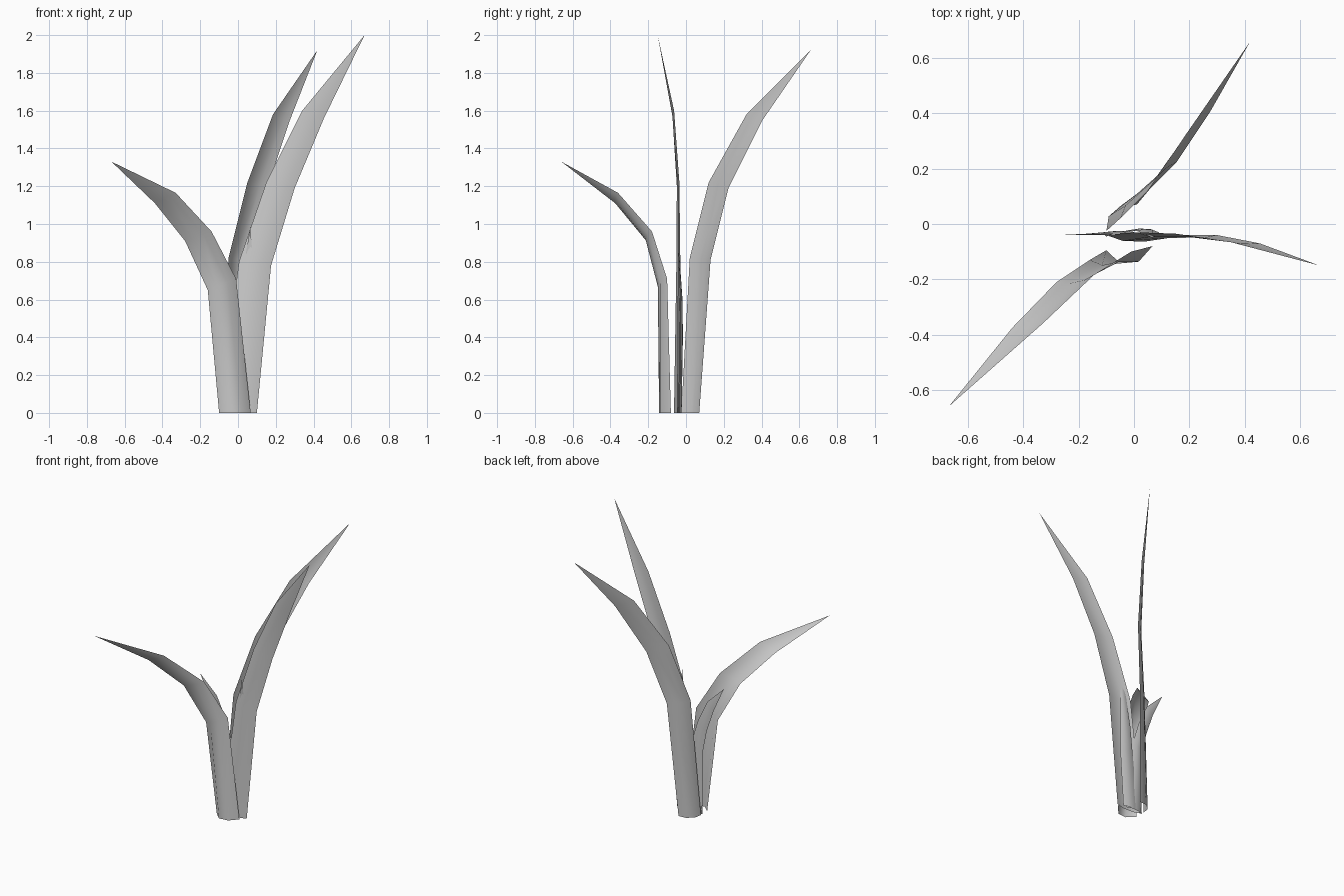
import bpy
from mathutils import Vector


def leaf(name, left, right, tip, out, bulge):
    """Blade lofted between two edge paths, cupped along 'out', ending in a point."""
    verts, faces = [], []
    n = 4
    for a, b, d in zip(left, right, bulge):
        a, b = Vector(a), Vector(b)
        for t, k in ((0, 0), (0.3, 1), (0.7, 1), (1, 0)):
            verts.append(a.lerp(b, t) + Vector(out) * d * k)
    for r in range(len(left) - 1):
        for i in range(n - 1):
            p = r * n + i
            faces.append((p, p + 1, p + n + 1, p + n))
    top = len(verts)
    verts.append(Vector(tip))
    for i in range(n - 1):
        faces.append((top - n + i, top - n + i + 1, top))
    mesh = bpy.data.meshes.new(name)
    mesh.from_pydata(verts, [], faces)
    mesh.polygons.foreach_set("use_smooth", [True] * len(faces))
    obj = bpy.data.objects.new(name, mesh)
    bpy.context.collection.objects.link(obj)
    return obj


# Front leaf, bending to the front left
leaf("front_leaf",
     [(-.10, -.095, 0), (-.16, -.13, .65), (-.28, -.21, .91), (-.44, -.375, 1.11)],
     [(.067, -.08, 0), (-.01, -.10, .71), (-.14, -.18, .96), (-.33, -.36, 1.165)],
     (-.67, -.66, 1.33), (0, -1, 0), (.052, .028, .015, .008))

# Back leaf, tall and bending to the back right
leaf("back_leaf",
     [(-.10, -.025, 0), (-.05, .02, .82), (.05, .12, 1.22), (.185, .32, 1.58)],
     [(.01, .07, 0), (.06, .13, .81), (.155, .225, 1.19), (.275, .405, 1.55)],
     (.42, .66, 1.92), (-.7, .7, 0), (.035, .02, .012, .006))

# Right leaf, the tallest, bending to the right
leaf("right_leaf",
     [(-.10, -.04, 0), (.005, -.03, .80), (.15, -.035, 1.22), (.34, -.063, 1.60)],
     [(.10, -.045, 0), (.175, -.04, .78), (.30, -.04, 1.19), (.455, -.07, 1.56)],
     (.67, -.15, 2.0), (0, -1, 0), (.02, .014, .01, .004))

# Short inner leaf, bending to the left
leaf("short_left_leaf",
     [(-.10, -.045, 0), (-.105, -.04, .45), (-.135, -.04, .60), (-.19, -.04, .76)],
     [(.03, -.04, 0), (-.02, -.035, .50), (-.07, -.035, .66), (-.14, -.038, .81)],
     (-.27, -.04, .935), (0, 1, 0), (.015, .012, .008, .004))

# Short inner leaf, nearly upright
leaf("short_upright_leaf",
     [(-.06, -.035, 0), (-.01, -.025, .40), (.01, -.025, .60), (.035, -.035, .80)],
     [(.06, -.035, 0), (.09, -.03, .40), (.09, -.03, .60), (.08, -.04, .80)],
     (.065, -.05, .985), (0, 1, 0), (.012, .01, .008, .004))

————————

Only the lines of the data holding the string "name" are wanted; copy each of them.

Solved problem:
def leaf(name, left, right, tip, out, bulge):
    mesh = bpy.data.meshes.new(name)
    obj = bpy.data.objects.new(name, mesh)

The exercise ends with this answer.